LoSchiavo is a deeply religious man. He heads the choir at the parish he’s been attending for more than 30 years, and he co-founded Angays, a group for Anglican gay and lesbian support and lobbying in Australia. Asked how his religion and his life as Mother Inferior can be consolidated, he answers simply, “I have no great problem with Mother Inferior and the very Church of England Fabian Lo Schiavo co-existing. If people have a problem,’how can you be both?’, then that’s their problem. They are the same person after all…they just look and act a bit different”.
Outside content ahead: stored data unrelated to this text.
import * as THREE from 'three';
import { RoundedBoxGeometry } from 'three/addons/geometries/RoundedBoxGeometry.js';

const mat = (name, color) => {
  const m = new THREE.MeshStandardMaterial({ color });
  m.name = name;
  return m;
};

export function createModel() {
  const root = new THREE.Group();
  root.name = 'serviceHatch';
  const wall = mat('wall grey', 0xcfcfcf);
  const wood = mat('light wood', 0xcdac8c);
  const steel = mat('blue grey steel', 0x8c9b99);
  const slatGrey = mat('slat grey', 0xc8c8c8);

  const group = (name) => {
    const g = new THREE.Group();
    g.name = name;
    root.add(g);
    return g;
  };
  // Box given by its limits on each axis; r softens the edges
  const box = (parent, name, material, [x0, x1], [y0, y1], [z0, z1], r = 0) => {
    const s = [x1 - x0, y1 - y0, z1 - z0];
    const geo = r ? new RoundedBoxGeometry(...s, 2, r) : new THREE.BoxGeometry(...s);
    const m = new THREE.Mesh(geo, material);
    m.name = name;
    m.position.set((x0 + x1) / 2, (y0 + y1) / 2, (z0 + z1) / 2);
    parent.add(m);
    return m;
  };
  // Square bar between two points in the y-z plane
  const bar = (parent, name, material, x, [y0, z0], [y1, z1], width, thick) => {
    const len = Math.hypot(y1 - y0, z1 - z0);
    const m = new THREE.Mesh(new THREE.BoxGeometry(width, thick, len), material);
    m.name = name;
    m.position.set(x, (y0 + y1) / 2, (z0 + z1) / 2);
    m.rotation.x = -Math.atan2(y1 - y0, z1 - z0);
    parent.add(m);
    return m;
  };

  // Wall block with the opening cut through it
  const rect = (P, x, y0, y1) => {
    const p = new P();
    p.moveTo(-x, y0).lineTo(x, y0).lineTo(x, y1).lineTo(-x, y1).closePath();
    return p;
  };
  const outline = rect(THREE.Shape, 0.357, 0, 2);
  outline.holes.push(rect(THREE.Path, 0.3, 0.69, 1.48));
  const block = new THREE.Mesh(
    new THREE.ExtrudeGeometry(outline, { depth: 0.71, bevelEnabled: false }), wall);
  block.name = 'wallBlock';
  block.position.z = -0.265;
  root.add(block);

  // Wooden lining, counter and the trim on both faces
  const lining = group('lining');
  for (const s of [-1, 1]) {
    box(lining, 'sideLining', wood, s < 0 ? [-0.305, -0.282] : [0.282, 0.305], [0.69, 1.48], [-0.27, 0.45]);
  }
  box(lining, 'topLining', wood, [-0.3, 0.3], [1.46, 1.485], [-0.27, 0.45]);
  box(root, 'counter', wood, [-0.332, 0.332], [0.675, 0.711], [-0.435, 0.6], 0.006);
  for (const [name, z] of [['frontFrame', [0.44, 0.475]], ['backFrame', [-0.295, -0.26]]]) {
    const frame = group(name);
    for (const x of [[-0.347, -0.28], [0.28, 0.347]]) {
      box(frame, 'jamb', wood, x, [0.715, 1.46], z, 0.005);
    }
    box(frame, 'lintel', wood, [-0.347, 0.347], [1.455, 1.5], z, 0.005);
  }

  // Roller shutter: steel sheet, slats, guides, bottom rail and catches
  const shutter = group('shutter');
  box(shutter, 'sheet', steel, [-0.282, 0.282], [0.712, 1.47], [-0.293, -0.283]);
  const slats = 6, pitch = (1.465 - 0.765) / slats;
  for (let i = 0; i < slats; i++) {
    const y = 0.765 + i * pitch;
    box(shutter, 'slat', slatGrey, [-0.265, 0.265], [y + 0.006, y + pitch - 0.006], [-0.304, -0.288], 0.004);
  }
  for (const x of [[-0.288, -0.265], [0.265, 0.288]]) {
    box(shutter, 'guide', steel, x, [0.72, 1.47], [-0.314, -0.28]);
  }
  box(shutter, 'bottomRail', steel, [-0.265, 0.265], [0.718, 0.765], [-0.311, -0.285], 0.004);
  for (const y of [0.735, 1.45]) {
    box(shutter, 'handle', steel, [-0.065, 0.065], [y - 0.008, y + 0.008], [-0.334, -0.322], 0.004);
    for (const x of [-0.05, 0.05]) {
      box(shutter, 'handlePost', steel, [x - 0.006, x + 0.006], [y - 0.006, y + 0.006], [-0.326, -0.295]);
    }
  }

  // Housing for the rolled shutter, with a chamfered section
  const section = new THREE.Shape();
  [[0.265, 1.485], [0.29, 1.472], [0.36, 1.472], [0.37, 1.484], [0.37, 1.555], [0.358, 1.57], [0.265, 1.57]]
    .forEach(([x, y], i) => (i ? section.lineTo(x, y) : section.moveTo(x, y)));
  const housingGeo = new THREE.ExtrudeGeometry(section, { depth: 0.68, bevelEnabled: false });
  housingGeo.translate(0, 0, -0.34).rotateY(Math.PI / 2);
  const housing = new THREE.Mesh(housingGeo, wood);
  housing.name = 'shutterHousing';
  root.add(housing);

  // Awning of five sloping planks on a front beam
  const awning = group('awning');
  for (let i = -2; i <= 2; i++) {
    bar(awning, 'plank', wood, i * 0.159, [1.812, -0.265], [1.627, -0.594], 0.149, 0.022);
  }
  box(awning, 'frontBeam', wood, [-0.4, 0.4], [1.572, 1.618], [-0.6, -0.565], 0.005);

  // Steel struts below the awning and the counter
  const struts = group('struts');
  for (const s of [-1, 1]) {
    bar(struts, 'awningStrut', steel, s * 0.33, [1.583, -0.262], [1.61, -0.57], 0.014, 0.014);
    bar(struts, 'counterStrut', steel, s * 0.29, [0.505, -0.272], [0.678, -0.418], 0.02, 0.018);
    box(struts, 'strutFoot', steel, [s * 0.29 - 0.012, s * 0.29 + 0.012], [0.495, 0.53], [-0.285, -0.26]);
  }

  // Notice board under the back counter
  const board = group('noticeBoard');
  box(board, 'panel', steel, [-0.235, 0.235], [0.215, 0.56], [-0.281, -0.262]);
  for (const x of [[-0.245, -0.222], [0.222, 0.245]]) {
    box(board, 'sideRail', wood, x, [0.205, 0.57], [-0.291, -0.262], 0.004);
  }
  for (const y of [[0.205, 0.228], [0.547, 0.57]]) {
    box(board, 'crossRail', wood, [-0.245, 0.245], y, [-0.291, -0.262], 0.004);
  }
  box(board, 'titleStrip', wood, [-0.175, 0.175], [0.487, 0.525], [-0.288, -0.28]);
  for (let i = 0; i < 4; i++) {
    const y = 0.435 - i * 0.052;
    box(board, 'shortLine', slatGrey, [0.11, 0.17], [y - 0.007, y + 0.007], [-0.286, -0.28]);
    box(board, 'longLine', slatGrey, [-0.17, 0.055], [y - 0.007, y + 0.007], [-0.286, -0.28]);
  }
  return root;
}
Back in the house LoSchiavo has finished dressing, and his usually demure expression seems even more fitting as he emerges as Mother Inferior. “We usually carry a whistle, and our bus money, and a large, clean, black or white handkerchief in the pockets concealed in the tunic” he says. A little-known nunnish secret. Mother smiles at her disclosure and adds the final touch to her habit – a pink triangle badge which she gently pins to the scapular. The bus money is for the bus. The whistle is there to alert passers by if an attack occurs. This was a more regular occurrence not so long ago. Sydney-siders have become more accepting in the last 30 years it seems. Mother has been a big part of the crusade for that acceptance. But the whistle remains. In its secret pocket … One might be tempted to ask why the handkerchief had to be black or white, if it were appropriate. It isn’t.